-------- RECORDS SUPPLIED

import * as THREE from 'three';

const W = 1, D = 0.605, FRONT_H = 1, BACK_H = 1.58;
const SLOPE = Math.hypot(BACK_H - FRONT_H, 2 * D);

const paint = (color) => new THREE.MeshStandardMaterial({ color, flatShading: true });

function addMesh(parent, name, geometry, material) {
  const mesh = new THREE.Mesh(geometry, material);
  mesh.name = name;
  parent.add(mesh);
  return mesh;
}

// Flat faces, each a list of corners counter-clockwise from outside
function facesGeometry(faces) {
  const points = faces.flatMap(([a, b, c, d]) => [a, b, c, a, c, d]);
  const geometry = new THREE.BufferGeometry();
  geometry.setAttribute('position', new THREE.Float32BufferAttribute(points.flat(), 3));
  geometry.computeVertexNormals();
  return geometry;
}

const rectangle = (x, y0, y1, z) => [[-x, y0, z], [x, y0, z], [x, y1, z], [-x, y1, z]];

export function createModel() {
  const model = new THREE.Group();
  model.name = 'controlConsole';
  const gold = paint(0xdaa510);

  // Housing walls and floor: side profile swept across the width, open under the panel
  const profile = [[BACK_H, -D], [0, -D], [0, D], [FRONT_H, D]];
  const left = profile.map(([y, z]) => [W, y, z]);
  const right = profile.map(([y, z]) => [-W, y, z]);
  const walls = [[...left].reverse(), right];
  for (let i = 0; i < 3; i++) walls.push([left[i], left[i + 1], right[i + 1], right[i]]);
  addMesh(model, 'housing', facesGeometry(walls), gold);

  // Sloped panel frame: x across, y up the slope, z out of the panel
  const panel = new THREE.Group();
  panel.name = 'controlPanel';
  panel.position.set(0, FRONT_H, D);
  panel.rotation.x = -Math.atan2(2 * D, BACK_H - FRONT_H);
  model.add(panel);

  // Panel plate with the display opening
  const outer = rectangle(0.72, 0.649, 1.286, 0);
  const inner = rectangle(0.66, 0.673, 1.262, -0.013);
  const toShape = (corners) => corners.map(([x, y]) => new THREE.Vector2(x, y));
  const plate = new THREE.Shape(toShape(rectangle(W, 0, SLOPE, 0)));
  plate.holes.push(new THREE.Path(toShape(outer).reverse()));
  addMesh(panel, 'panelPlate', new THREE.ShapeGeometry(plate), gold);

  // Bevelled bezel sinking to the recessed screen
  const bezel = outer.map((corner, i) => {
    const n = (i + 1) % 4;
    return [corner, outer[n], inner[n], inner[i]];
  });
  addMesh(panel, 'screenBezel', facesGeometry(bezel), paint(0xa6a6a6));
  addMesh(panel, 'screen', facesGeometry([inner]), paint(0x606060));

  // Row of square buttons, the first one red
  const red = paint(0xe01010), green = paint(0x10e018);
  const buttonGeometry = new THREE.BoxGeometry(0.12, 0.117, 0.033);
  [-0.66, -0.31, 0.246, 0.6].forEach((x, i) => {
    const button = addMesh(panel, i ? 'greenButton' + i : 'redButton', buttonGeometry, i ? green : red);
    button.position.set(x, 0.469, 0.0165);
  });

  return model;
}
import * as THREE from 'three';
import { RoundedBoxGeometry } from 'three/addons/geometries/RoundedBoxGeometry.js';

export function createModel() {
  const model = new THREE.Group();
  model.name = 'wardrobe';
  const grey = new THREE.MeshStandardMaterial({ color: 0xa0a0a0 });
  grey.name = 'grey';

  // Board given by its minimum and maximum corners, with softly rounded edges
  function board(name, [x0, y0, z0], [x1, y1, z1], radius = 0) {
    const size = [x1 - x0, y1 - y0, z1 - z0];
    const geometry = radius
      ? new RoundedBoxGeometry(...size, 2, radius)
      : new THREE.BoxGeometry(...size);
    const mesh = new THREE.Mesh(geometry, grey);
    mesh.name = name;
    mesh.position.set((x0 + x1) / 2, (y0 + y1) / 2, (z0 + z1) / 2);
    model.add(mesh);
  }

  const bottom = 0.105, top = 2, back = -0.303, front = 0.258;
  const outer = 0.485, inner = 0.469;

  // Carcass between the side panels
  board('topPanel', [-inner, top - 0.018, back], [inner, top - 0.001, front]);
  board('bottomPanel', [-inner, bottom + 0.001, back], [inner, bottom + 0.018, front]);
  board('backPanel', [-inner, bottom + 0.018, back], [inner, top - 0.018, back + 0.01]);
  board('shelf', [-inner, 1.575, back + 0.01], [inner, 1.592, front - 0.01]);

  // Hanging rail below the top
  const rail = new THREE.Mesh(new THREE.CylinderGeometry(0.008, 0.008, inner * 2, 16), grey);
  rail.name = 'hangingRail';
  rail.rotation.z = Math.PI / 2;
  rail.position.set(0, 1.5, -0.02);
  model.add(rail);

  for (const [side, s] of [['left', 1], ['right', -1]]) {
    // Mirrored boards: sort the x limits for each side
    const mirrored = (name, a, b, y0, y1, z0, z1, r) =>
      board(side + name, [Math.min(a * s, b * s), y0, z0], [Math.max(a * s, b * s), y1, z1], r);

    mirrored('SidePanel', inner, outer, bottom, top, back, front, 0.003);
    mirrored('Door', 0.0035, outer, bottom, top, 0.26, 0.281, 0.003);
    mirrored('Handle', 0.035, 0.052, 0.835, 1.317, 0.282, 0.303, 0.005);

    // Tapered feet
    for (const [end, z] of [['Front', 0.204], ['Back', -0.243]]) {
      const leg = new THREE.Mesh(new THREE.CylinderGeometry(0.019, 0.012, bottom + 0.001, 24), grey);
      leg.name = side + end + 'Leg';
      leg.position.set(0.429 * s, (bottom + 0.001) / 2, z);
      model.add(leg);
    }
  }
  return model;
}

----------------

[THE PROBLEM]
Tally every line of the data that holds the word "outer" and write the count alone.

[RESPONSE AREA]
7